[DATA RECORDS Boundary: Start]
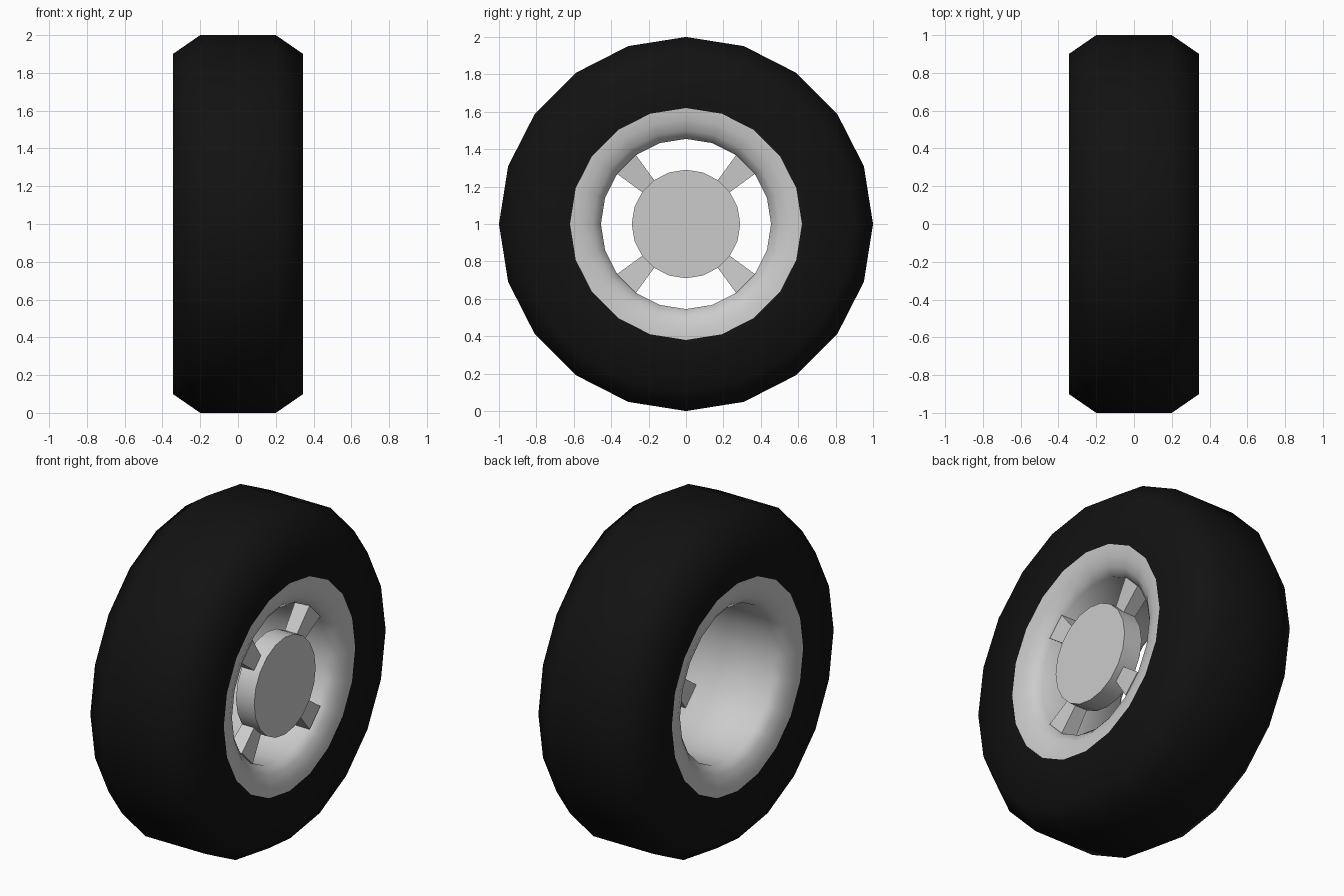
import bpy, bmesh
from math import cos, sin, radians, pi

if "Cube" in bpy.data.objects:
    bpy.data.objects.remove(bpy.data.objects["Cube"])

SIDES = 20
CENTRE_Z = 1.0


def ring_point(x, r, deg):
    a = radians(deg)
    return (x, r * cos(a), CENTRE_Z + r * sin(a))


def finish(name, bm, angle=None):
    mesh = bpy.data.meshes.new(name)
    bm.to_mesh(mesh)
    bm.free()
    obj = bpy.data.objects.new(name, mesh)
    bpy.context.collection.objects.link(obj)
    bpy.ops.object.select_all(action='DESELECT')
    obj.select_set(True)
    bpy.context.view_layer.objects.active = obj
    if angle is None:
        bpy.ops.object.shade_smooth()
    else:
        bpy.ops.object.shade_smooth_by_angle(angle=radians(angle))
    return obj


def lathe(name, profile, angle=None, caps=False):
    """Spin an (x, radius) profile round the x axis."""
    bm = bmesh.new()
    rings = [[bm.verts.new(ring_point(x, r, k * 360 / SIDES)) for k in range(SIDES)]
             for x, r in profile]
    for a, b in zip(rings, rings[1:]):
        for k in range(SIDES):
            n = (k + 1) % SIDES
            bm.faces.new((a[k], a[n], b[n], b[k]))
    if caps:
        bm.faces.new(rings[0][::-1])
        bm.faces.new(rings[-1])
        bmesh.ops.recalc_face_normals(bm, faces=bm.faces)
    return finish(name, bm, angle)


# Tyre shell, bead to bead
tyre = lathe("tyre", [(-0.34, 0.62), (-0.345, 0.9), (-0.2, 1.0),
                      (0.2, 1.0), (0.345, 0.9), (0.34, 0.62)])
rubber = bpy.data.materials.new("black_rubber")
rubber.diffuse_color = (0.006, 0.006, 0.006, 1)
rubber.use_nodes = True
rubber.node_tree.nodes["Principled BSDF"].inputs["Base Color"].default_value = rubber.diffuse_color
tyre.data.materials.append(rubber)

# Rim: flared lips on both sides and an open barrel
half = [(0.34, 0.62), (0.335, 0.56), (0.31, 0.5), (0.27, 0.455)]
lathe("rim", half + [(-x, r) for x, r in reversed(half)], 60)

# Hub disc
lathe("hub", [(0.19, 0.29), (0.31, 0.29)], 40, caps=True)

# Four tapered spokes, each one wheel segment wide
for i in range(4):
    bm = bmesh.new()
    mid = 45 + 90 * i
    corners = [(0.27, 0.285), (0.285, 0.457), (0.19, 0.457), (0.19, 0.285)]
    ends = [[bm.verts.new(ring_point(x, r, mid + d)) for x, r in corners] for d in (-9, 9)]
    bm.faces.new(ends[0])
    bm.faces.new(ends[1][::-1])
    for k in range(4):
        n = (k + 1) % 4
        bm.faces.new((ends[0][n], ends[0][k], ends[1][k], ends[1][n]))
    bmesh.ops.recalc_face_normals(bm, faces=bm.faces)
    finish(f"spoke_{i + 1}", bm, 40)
[DATA RECORDS Boundary: End]
[DATA RECORDS Boundary: Start]
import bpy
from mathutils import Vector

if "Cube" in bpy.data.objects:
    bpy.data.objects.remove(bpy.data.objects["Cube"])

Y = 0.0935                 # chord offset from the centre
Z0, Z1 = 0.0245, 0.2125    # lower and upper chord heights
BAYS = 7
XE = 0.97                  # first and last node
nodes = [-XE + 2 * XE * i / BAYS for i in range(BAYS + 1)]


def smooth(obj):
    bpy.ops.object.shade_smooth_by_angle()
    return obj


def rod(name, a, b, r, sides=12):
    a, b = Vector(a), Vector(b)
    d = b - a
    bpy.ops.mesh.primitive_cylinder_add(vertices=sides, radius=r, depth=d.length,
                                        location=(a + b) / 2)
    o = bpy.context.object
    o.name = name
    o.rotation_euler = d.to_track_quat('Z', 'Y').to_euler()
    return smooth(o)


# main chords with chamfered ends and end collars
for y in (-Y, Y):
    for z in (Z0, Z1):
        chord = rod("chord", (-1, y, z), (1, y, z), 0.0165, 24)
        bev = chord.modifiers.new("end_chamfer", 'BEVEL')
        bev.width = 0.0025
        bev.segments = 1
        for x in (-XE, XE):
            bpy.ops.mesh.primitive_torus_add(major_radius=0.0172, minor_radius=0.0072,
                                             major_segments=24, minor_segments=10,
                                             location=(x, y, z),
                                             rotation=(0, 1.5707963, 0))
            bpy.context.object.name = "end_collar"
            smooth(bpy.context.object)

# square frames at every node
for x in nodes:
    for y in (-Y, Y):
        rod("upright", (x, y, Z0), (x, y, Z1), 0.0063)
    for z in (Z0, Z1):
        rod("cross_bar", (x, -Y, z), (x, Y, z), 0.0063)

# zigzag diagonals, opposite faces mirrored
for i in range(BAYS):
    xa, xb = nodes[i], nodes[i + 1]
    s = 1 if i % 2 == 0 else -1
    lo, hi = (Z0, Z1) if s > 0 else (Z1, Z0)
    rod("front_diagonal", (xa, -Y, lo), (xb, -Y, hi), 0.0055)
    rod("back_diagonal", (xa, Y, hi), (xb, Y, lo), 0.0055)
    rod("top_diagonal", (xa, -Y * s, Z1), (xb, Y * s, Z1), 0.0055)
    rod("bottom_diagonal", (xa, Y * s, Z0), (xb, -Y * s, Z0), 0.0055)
[DATA RECORDS Boundary: End]
TASK:
Begin with the line that has "from mathutils import Vector" in the listing above and end after the line that has "o.name = name"; output those lines exactly.

REPLY TO THE EXERCISE:
from mathutils import Vector

if "Cube" in bpy.data.objects:
    bpy.data.objects.remove(bpy.data.objects["Cube"])

Y = 0.0935                 # chord offset from the centre
Z0, Z1 = 0.0245, 0.2125    # lower and upper chord heights
BAYS = 7
XE = 0.97                  # first and last node
nodes = [-XE + 2 * XE * i / BAYS for i in range(BAYS + 1)]


def smooth(obj):
    bpy.ops.object.shade_smooth_by_angle()
    return obj


def rod(name, a, b, r, sides=12):
    a, b = Vector(a), Vector(b)
    d = b - a
    bpy.ops.mesh.primitive_cylinder_add(vertices=sides, radius=r, depth=d.length,
                                        location=(a + b) / 2)
    o = bpy.context.object
    o.name = name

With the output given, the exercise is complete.